What is expected:
From the entries below, reproduce exactly the line containing "0.3)], 12, LIGHT)", the line containing "DIAL = (-0.086, 1.372)", and every line in between, with nothing added.

===== Input for this task

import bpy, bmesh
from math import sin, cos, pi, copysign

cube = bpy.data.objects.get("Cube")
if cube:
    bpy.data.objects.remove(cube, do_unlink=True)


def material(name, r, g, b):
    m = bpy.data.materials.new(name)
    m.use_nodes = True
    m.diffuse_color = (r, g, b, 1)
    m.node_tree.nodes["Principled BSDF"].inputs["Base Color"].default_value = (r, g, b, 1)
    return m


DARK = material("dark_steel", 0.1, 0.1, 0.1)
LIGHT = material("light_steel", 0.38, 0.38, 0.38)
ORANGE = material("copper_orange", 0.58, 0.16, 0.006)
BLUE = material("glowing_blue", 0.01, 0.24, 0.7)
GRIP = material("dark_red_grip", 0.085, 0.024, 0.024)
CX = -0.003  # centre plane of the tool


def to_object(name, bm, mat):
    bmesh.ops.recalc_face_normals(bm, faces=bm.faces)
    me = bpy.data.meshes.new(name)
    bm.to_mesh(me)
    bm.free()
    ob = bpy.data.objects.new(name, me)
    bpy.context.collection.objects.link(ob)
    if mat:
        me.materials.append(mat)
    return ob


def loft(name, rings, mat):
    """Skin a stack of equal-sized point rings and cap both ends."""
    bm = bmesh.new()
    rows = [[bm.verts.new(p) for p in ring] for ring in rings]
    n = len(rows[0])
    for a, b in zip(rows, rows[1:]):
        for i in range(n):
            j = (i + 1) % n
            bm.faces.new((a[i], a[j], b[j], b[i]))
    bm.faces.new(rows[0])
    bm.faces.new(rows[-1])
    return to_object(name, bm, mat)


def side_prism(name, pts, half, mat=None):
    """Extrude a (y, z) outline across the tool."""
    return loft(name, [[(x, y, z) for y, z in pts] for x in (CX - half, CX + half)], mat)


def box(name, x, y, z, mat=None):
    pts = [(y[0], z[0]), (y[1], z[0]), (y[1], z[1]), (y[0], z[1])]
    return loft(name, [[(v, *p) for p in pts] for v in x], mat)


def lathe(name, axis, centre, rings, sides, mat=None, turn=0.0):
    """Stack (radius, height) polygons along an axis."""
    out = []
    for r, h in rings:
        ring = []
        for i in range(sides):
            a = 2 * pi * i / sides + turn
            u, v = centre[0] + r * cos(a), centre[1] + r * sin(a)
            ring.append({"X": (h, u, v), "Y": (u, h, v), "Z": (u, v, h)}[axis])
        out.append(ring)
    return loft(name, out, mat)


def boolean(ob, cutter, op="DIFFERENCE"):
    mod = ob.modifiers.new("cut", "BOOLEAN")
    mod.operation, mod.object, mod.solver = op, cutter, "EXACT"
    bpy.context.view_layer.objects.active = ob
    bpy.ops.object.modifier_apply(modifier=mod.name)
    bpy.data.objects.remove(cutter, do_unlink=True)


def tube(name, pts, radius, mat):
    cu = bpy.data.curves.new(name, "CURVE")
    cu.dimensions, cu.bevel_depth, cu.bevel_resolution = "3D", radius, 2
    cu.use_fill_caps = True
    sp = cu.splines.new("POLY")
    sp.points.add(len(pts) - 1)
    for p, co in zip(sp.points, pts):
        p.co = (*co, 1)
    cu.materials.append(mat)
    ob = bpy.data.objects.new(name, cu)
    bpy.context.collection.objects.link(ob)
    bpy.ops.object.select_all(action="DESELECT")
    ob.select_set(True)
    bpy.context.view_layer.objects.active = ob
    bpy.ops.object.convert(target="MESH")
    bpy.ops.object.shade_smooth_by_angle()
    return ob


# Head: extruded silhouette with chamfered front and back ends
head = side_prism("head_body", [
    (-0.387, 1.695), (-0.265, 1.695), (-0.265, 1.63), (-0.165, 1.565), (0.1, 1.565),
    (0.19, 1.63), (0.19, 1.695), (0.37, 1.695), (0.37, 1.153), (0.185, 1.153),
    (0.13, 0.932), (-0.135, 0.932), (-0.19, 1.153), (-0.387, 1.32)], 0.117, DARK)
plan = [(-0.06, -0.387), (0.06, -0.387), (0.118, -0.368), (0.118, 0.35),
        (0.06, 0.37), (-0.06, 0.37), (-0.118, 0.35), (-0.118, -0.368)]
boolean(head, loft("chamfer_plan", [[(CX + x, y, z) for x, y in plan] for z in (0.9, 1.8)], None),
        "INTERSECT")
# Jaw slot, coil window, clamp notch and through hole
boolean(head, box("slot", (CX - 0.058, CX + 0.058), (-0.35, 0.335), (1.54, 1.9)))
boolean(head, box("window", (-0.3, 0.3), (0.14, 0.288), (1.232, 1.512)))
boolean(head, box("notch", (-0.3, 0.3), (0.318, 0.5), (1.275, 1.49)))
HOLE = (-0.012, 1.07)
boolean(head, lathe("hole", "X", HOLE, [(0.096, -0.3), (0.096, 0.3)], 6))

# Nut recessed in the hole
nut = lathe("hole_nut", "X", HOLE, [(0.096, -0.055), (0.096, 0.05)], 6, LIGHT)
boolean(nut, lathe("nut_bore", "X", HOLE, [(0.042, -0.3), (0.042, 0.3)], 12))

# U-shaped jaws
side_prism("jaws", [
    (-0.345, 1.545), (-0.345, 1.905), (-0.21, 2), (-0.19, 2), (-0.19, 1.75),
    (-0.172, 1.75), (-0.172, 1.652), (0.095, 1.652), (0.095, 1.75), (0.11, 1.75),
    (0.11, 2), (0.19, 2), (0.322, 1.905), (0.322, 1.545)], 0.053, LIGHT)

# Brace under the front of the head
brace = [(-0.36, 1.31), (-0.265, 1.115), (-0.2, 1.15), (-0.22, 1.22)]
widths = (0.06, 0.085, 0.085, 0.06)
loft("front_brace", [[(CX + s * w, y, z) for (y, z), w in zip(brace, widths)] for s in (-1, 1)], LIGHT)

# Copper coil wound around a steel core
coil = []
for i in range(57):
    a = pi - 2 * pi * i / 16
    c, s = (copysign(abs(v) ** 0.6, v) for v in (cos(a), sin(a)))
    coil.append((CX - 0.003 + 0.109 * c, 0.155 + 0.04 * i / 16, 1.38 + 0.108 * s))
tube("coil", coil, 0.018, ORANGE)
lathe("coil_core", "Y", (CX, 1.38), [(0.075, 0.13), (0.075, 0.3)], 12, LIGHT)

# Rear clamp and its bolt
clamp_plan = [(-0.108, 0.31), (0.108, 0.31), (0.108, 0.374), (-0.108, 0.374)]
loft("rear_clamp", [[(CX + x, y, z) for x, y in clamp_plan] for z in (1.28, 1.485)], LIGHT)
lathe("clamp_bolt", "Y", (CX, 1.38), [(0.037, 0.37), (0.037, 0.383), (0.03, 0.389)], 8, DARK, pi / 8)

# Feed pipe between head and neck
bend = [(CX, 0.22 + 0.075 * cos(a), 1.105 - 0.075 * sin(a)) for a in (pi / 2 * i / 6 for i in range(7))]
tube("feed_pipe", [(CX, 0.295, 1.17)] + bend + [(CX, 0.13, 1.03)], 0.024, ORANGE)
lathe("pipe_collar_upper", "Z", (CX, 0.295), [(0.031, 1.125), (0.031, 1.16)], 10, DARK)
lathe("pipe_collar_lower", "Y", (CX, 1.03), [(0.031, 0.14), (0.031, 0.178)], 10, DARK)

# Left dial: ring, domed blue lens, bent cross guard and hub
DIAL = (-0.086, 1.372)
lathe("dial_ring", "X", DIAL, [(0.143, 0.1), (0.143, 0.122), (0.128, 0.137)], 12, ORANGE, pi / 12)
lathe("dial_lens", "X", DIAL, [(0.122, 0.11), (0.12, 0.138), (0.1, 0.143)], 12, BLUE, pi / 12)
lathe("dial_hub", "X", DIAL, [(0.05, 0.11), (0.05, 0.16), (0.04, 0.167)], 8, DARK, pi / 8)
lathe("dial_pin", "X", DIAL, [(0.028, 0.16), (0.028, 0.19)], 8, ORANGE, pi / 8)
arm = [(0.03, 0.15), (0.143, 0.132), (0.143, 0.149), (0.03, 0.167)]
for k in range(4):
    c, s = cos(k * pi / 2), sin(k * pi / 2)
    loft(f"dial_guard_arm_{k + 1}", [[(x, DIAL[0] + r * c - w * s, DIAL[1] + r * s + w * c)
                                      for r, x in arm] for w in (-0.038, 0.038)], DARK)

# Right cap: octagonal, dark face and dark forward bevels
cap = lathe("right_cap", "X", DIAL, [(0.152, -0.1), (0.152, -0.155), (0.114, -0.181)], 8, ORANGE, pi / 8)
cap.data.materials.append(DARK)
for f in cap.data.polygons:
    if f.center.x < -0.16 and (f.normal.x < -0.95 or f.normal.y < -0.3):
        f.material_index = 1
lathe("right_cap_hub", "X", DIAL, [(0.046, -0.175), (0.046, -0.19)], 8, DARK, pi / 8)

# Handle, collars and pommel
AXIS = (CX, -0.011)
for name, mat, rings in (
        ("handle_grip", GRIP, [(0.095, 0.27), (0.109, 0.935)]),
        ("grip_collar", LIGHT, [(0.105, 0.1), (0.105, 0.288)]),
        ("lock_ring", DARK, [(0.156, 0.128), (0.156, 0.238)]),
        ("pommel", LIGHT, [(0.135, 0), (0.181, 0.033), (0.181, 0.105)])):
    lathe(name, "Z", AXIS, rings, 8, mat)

==========

Exercise result:
lathe("coil_core", "Y", (CX, 1.38), [(0.075, 0.13), (0.075, 0.3)], 12, LIGHT)

# Rear clamp and its bolt
clamp_plan = [(-0.108, 0.31), (0.108, 0.31), (0.108, 0.374), (-0.108, 0.374)]
loft("rear_clamp", [[(CX + x, y, z) for x, y in clamp_plan] for z in (1.28, 1.485)], LIGHT)
lathe("clamp_bolt", "Y", (CX, 1.38), [(0.037, 0.37), (0.037, 0.383), (0.03, 0.389)], 8, DARK, pi / 8)

# Feed pipe between head and neck
bend = [(CX, 0.22 + 0.075 * cos(a), 1.105 - 0.075 * sin(a)) for a in (pi / 2 * i / 6 for i in range(7))]
tube("feed_pipe", [(CX, 0.295, 1.17)] + bend + [(CX, 0.13, 1.03)], 0.024, ORANGE)
lathe("pipe_collar_upper", "Z", (CX, 0.295), [(0.031, 1.125), (0.031, 1.16)], 10, DARK)
lathe("pipe_collar_lower", "Y", (CX, 1.03), [(0.031, 0.14), (0.031, 0.178)], 10, DARK)

# Left dial: ring, domed blue lens, bent cross guard and hub
DIAL = (-0.086, 1.372)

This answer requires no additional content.